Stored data
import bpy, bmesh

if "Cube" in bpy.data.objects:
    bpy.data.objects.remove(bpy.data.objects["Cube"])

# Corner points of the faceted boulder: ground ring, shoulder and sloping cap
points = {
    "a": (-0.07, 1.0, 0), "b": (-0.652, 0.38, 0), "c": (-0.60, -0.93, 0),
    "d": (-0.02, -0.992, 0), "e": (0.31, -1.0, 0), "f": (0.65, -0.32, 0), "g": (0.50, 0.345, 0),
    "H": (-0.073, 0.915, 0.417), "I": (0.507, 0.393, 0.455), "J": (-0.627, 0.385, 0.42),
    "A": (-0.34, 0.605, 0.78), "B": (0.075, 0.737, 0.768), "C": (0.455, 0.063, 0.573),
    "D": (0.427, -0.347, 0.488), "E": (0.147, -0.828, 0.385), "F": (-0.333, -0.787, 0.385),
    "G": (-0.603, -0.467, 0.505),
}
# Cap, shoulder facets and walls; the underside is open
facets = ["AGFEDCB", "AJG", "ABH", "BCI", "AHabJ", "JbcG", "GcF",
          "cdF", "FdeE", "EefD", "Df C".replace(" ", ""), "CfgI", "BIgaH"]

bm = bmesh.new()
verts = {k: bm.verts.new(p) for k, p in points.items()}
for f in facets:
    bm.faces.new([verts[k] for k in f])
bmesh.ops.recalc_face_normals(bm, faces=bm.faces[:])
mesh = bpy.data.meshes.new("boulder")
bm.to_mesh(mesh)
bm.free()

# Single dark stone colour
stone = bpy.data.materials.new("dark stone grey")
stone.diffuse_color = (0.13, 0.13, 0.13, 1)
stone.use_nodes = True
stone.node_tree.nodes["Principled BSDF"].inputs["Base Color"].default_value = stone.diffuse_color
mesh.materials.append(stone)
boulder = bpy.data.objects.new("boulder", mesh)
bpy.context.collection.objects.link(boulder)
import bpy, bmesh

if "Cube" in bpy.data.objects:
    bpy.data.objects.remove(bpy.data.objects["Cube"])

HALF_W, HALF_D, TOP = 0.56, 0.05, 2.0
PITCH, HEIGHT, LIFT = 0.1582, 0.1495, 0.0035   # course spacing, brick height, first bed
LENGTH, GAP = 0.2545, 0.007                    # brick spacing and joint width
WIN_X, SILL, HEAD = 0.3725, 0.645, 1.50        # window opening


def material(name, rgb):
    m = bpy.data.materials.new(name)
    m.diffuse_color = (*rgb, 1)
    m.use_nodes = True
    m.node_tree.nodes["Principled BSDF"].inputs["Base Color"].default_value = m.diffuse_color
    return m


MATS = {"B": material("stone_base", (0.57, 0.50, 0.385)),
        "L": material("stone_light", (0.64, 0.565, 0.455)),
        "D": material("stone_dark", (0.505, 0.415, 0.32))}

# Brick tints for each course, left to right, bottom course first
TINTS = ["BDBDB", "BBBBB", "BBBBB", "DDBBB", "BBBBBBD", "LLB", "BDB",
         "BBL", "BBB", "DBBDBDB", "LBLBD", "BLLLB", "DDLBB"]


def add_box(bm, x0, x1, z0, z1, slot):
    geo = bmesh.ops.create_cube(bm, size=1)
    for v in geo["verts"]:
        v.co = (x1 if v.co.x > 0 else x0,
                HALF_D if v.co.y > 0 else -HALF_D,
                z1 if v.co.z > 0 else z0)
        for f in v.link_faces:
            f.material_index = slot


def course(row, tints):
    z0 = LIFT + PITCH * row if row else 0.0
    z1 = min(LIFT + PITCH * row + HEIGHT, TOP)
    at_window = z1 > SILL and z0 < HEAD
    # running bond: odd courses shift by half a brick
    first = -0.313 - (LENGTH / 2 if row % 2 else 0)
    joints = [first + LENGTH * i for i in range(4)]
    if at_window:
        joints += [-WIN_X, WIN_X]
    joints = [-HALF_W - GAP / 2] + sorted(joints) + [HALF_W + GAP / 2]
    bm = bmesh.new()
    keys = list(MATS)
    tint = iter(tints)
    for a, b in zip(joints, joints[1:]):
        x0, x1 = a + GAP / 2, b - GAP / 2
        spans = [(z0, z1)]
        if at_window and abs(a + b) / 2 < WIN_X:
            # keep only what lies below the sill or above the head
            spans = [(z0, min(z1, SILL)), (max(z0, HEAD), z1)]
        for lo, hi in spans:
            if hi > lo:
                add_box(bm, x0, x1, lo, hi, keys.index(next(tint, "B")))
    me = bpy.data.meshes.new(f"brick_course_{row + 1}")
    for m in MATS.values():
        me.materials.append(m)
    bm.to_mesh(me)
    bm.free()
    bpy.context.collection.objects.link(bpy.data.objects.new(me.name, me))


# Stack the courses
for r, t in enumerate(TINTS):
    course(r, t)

◆ Your assignment:
The response must hold only the lines above from the line with "joints += [-WIN_X, WIN_X]" through the line with "for lo, hi in", each copied exactly, both ends kept.

◆ Solved exercise:
        joints += [-WIN_X, WIN_X]
    joints = [-HALF_W - GAP / 2] + sorted(joints) + [HALF_W + GAP / 2]
    bm = bmesh.new()
    keys = list(MATS)
    tint = iter(tints)
    for a, b in zip(joints, joints[1:]):
        x0, x1 = a + GAP / 2, b - GAP / 2
        spans = [(z0, z1)]
        if at_window and abs(a + b) / 2 < WIN_X:
            # keep only what lies below the sill or above the head
            spans = [(z0, min(z1, SILL)), (max(z0, HEAD), z1)]
        for lo, hi in spans:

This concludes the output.